# Directions for this task
Setting aside any pictures, reproduce the data exactly.

**** Records ****

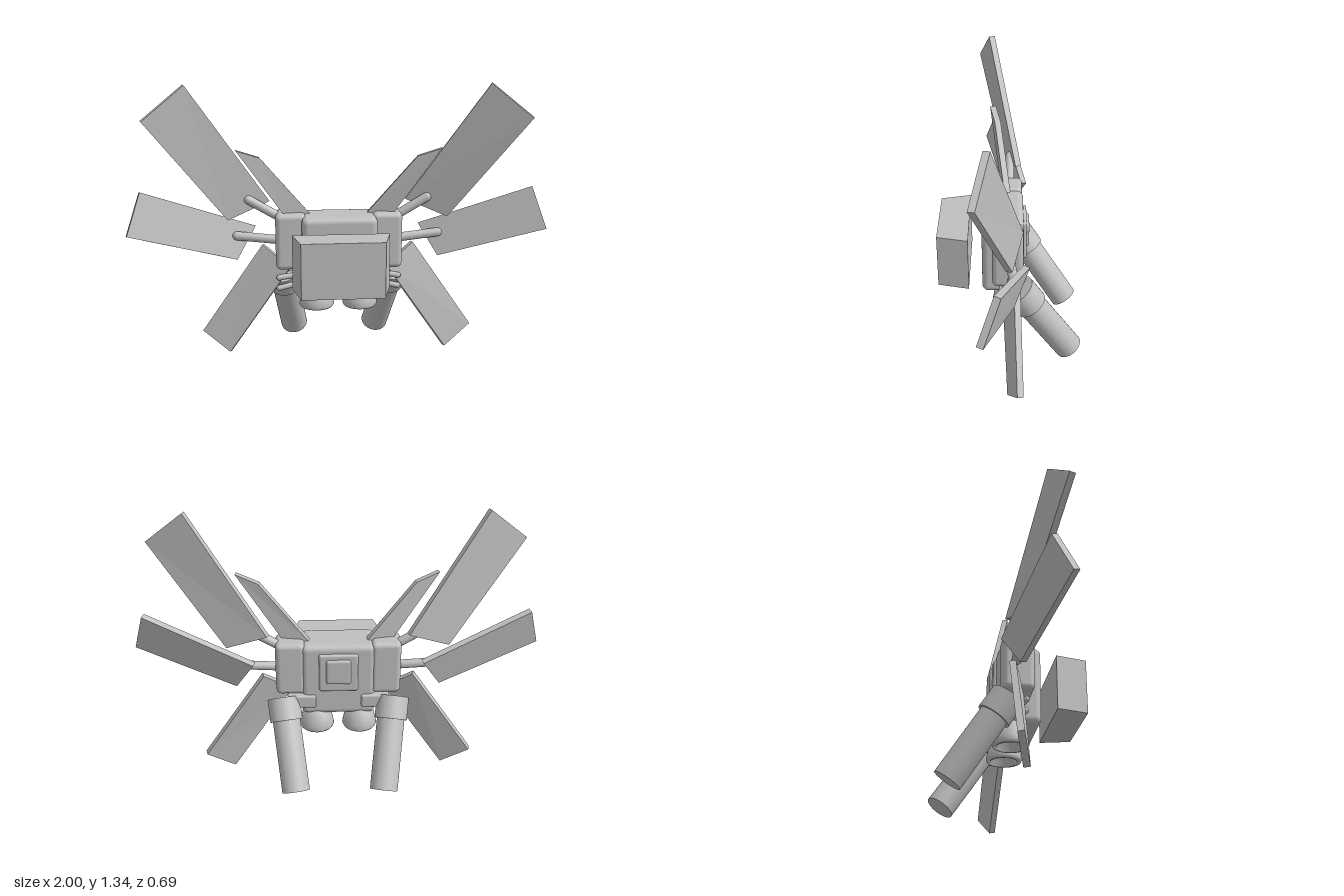
import * as THREE from 'three';
import { RoundedBoxGeometry } from 'three/addons/geometries/RoundedBoxGeometry.js';

export function createModel() {
  const model = new THREE.Group();
  model.name = 'wingedBackpack';
  const grey = new THREE.MeshStandardMaterial({ color: 0xc0c0c0 });
  grey.name = 'grey';

  const add = (name, geometry, x = 0, y = 0, z = 0) => {
    const mesh = new THREE.Mesh(geometry, grey);
    mesh.name = name;
    mesh.position.set(x, y, z);
    model.add(mesh);
    return mesh;
  };
  const block = (name, w, h, d, r, x, y, z) =>
    add(name, new RoundedBoxGeometry(w, h, d, 3, r), x, y, z);

  // Lofts two matching loops (counter-clockwise seen from the front) into a closed solid
  const solid = (front, back) => {
    const pos = [];
    const tri = (...p) => p.forEach((v) => pos.push(v.x, v.y, v.z));
    const n = front.length;
    for (let i = 0; i < n; i++) {
      const j = (i + 1) % n;
      if (i > 0 && j > 0) {
        tri(front[0], front[i], front[j]);
        tri(back[0], back[j], back[i]);
      }
      tri(front[i], back[i], back[j]);
      tri(front[i], back[j], front[j]);
    }
    const g = new THREE.BufferGeometry();
    g.setAttribute('position', new THREE.Float32BufferAttribute(pos, 3));
    g.computeVertexNormals();
    return g;
  };

  // Flat plate from its front corners, thickened backwards along its normal
  const plate = (name, corners, thickness, side) => {
    const front = corners.map(([x, y, z]) => new THREE.Vector3(x * side, y, z));
    if (side < 0) front.reverse();
    const a = front[2].clone().sub(front[0]);
    const b = front[3].clone().sub(front[1]);
    const step = a.cross(b).normalize().multiplyScalar(-thickness);
    add(name, solid(front, front.map((p) => p.clone().add(step))));
  };

  // Places a y-axis geometry midway between two points
  const between = (name, a, b, make) => {
    const dir = b.clone().sub(a);
    const mesh = add(name, make(dir.length()));
    mesh.position.copy(a).lerp(b, 0.5);
    mesh.quaternion.setFromUnitVectors(new THREE.Vector3(0, 1, 0), dir.normalize());
  };

  // Central pack and layered back panel
  block('body', 0.36, 0.38, 0.2, 0.03, 0, 0.53, 0.035);
  block('backPanel', 0.19, 0.2, 0.04, 0.012, 0, 0.58, -0.06);
  block('backPanelCap', 0.12, 0.13, 0.04, 0.012, 0, 0.59, -0.073);

  // Detached tapered block in front
  const rect = (w, z) => [[-w, 0.395], [w, 0.395], [w, 0.66], [-w, 0.66]]
    .map(([x, y]) => new THREE.Vector3(x, y, z));
  add('frontBlock', solid(rect(0.192, 0.345), rect(0.228, 0.197)));

  const wings = {
    upperWing: [[0.33, 0.77, -0.03], [0.53, 0.69, 0.02], [0.89, 1.185, 0.16], [0.7, 1.34, 0.105]],
    middleWing: [[0.4, 0.64, -0.06], [0.49, 0.49, 0.01], [0.99, 0.65, 0.135], [0.93, 0.845, 0.065]],
    lowerWing: [[0.235, 0.455, 0.04], [0.54, 0.01, 0.015], [0.675, 0.11, -0.03], [0.37, 0.555, -0.015]],
    shoulderFin: [[0.13, 0.71, 0.025], [0.25, 0.7, 0.045], [0.48, 1.04, 0.1], [0.37, 1.0, 0.075]],
  };
  // Struts: start, end, radius
  const struts = [
    [[0.27, 0.69, 0.0], [0.43, 0.785, 0.0], 0.022],
    [[0.27, 0.582, 0.0], [0.49, 0.603, -0.015], 0.022],
    [[0.16, 0.42, 0.03], [0.29, 0.405, 0.045], 0.014],
    [[0.16, 0.375, 0.02], [0.29, 0.35, 0.04], 0.014],
  ];
  // Hollow flared nozzle profile
  const nozzle = [[0, 0.09], [0.045, 0.09], [0.065, 0], [0.08, 0], [0.086, 0.012],
    [0.082, 0.035], [0.062, 0.12], [0, 0.12]].map(([x, y]) => new THREE.Vector2(x, y));

  for (const side of [1, -1]) {
    const tag = side > 0 ? 'left' : 'right';
    const at = (x, y, z) => new THREE.Vector3(x * side, y, z);

    block(tag + 'SideBlock', 0.145, 0.275, 0.145, 0.025, side * 0.232, 0.59, 0.012);
    for (const [name, corners] of Object.entries(wings)) {
      plate(tag + name[0].toUpperCase() + name.slice(1), corners, 0.03, side);
    }
    for (const [a, b, r] of struts) {
      between(tag + 'Strut', at(...a), at(...b), (l) => new THREE.CapsuleGeometry(r, l, 6, 16));
    }

    // Thruster under the pack
    add(tag + 'Nozzle', new THREE.LatheGeometry(nozzle, 32), side * 0.107, 0.243, 0);

    // Long rear tube with collar and bracket
    const foot = at(0.215, 0.04, -0.29);
    const head = at(0.268, 0.4, -0.05);
    between(tag + 'RearTube', foot, head, (l) => new THREE.CylinderGeometry(0.068, 0.068, l, 32));
    between(tag + 'TubeCollar', foot.clone().lerp(head, 0.8), foot.clone().lerp(head, 1.06),
      (l) => new THREE.CylinderGeometry(0.08, 0.08, l, 32));
    block(tag + 'TubeBracket', 0.14, 0.07, 0.06, 0.012, side * 0.18, 0.42, -0.05);
  }
  return model;
}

****

# Task output
import * as THREE from 'three';
import { RoundedBoxGeometry } from 'three/addons/geometries/RoundedBoxGeometry.js';

export function createModel() {
  const model = new THREE.Group();
  model.name = 'wingedBackpack';
  const grey = new THREE.MeshStandardMaterial({ color: 0xc0c0c0 });
  grey.name = 'grey';

  const add = (name, geometry, x = 0, y = 0, z = 0) => {
    const mesh = new THREE.Mesh(geometry, grey);
    mesh.name = name;
    mesh.position.set(x, y, z);
    model.add(mesh);
    return mesh;
  };
  const block = (name, w, h, d, r, x, y, z) =>
    add(name, new RoundedBoxGeometry(w, h, d, 3, r), x, y, z);

  // Lofts two matching loops (counter-clockwise seen from the front) into a closed solid
  const solid = (front, back) => {
    const pos = [];
    const tri = (...p) => p.forEach((v) => pos.push(v.x, v.y, v.z));
    const n = front.length;
    for (let i = 0; i < n; i++) {
      const j = (i + 1) % n;
      if (i > 0 && j > 0) {
        tri(front[0], front[i], front[j]);
        tri(back[0], back[j], back[i]);
      }
      tri(front[i], back[i], back[j]);
      tri(front[i], back[j], front[j]);
    }
    const g = new THREE.BufferGeometry();
    g.setAttribute('position', new THREE.Float32BufferAttribute(pos, 3));
    g.computeVertexNormals();
    return g;
  };

  // Flat plate from its front corners, thickened backwards along its normal
  const plate = (name, corners, thickness, side) => {
    const front = corners.map(([x, y, z]) => new THREE.Vector3(x * side, y, z));
    if (side < 0) front.reverse();
    const a = front[2].clone().sub(front[0]);
    const b = front[3].clone().sub(front[1]);
    const step = a.cross(b).normalize().multiplyScalar(-thickness);
    add(name, solid(front, front.map((p) => p.clone().add(step))));
  };

  // Places a y-axis geometry midway between two points
  const between = (name, a, b, make) => {
    const dir = b.clone().sub(a);
    const mesh = add(name, make(dir.length()));
    mesh.position.copy(a).lerp(b, 0.5);
    mesh.quaternion.setFromUnitVectors(new THREE.Vector3(0, 1, 0), dir.normalize());
  };

  // Central pack and layered back panel
  block('body', 0.36, 0.38, 0.2, 0.03, 0, 0.53, 0.035);
  block('backPanel', 0.19, 0.2, 0.04, 0.012, 0, 0.58, -0.06);
  block('backPanelCap', 0.12, 0.13, 0.04, 0.012, 0, 0.59, -0.073);

  // Detached tapered block in front
  const rect = (w, z) => [[-w, 0.395], [w, 0.395], [w, 0.66], [-w, 0.66]]
    .map(([x, y]) => new THREE.Vector3(x, y, z));
  add('frontBlock', solid(rect(0.192, 0.345), rect(0.228, 0.197)));

  const wings = {
    upperWing: [[0.33, 0.77, -0.03], [0.53, 0.69, 0.02], [0.89, 1.185, 0.16], [0.7, 1.34, 0.105]],
    middleWing: [[0.4, 0.64, -0.06], [0.49, 0.49, 0.01], [0.99, 0.65, 0.135], [0.93, 0.845, 0.065]],
    lowerWing: [[0.235, 0.455, 0.04], [0.54, 0.01, 0.015], [0.675, 0.11, -0.03], [0.37, 0.555, -0.015]],
    shoulderFin: [[0.13, 0.71, 0.025], [0.25, 0.7, 0.045], [0.48, 1.04, 0.1], [0.37, 1.0, 0.075]],
  };
  // Struts: start, end, radius
  const struts = [
    [[0.27, 0.69, 0.0], [0.43, 0.785, 0.0], 0.022],
    [[0.27, 0.582, 0.0], [0.49, 0.603, -0.015], 0.022],
    [[0.16, 0.42, 0.03], [0.29, 0.405, 0.045], 0.014],
    [[0.16, 0.375, 0.02], [0.29, 0.35, 0.04], 0.014],
  ];
  // Hollow flared nozzle profile
  const nozzle = [[0, 0.09], [0.045, 0.09], [0.065, 0], [0.08, 0], [0.086, 0.012],
    [0.082, 0.035], [0.062, 0.12], [0, 0.12]].map(([x, y]) => new THREE.Vector2(x, y));

  for (const side of [1, -1]) {
    const tag = side > 0 ? 'left' : 'right';
    const at = (x, y, z) => new THREE.Vector3(x * side, y, z);

    block(tag + 'SideBlock', 0.145, 0.275, 0.145, 0.025, side * 0.232, 0.59, 0.012);
    for (const [name, corners] of Object.entries(wings)) {
      plate(tag + name[0].toUpperCase() + name.slice(1), corners, 0.03, side);
    }
    for (const [a, b, r] of struts) {
      between(tag + 'Strut', at(...a), at(...b), (l) => new THREE.CapsuleGeometry(r, l, 6, 16));
    }

    // Thruster under the pack
    add(tag + 'Nozzle', new THREE.LatheGeometry(nozzle, 32), side * 0.107, 0.243, 0);

    // Long rear tube with collar and bracket
    const foot = at(0.215, 0.04, -0.29);
    const head = at(0.268, 0.4, -0.05);
    between(tag + 'RearTube', foot, head, (l) => new THREE.CylinderGeometry(0.068, 0.068, l, 32));
    between(tag + 'TubeCollar', foot.clone().lerp(head, 0.8), foot.clone().lerp(head, 1.06),
      (l) => new THREE.CylinderGeometry(0.08, 0.08, l, 32));
    block(tag + 'TubeBracket', 0.14, 0.07, 0.06, 0.012, side * 0.18, 0.42, -0.05);
  }
  return model;
}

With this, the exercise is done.